▶ **WORK INSTRUCTIONS**
For this exercise, copy each line of the records that contains the word "active".

[Stored data]

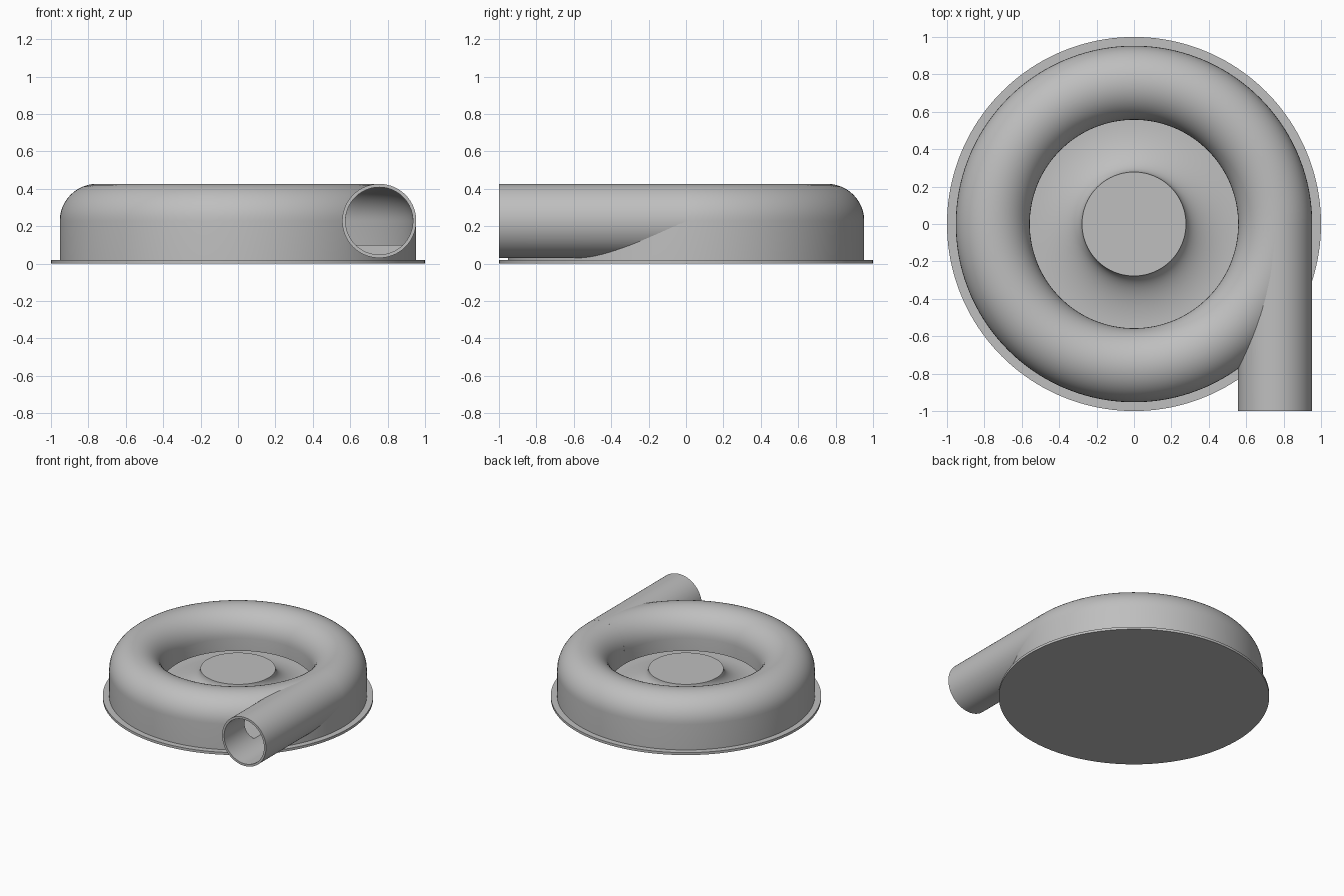
import bpy, bmesh, math
from mathutils import Matrix

cube = bpy.data.objects.get("Cube")
if cube:
    bpy.data.objects.remove(cube)

RING, TUBE, BORE, MID = 0.755, 0.198, 0.18, 0.228   # volute path and section
FLOOR, LIP, HUB = 0.10, 0.125, 0.24                 # interior heights

grey = bpy.data.materials.new("cast grey")
grey.use_nodes = True
colour = (0.52, 0.52, 0.52, 1)
grey.diffuse_color = colour
grey.node_tree.nodes["Principled BSDF"].inputs["Base Color"].default_value = colour


def add(name, bm):
    bmesh.ops.remove_doubles(bm, verts=bm.verts, dist=1e-5)
    bmesh.ops.recalc_face_normals(bm, faces=bm.faces)
    mesh = bpy.data.meshes.new(name)
    bm.to_mesh(mesh)
    bm.free()
    obj = bpy.data.objects.new(name, mesh)
    bpy.context.collection.objects.link(obj)
    mesh.materials.append(grey)
    return obj


def lathe(name, profile, steps=160):
    bm = bmesh.new()
    verts = [bm.verts.new((r, 0, z)) for r, z in profile]
    edges = [bm.edges.new((a, b)) for a, b in zip(verts, verts[1:] + verts[:1])
             if a.co.x + b.co.x > 1e-6]
    bmesh.ops.spin(bm, geom=verts + edges, cent=(0, 0, 0), axis=(0, 0, 1),
                   angle=2 * math.pi, steps=steps, use_merge=False)
    return add(name, bm)


def arch(radius, steps=24):
    """Half circle over the volute path, from outside to inside."""
    return [(RING + radius * math.cos(math.pi * i / steps),
             MID + radius * math.sin(math.pi * i / steps)) for i in range(steps + 1)]


def rod(name, radius, front, back):
    bm = bmesh.new()
    place = Matrix.Translation((RING, (front + back) / 2, MID)) @ Matrix.Rotation(math.pi / 2, 4, 'X')
    bmesh.ops.create_cone(bm, cap_ends=True, segments=96, radius1=radius, radius2=radius,
                          depth=back - front, matrix=place)
    return add(name, bm)


def cut(obj, cutter):
    mod = obj.modifiers.new("cut", 'BOOLEAN')
    mod.operation = 'DIFFERENCE'
    mod.solver = 'EXACT'
    mod.object = cutter
    bpy.context.view_layer.objects.active = obj
    bpy.ops.object.modifier_apply(modifier=mod.name)


# Base plate
base = lathe("base_plate", [(0, 0), (1, 0), (1, 0.02), (0, 0.02)])

# Volute housing with hollow channel, inlet lip and flared hub
outer_r, inner_r = RING + TUBE, RING - TUBE
hub_r = 0.278
flare = [(inner_r - (inner_r - hub_r) * math.sin(a), HUB - (HUB - FLOOR) * math.cos(a))
         for a in (math.pi / 2 * i / 16 for i in range(17))]
profile = [(0, 0.015), (outer_r, 0.015)] + arch(TUBE)
profile += [(inner_r, LIP), (RING - BORE, LIP)] + arch(BORE)[::-1]
profile += [(RING + BORE, FLOOR)] + flare + [(0, HUB)]
housing = lathe("volute_housing", profile)

# Outlet pipe, opened into the channel
pipe = rod("outlet_pipe", TUBE, -1, 0)
bore = rod("bore_cutter", BORE, -1.1, 0)
channel = lathe("channel_cutter", arch(BORE) + [(RING - BORE, FLOOR), (RING + BORE, FLOOR)])
for obj, cutter in ((pipe, bore), (pipe, channel), (housing, bore)):
    cut(obj, cutter)
for cutter in (bore, channel):
    bpy.data.objects.remove(cutter)

# Smooth curved walls, keep the machined edges sharp
bpy.ops.object.select_all(action='DESELECT')
for obj in (base, housing, pipe):
    obj.select_set(True)
bpy.context.view_layer.objects.active = housing
bpy.ops.object.shade_smooth_by_angle(angle=math.radians(30))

▶ **FINAL ANSWER**
    bpy.context.view_layer.objects.active = obj
bpy.context.view_layer.objects.active = housing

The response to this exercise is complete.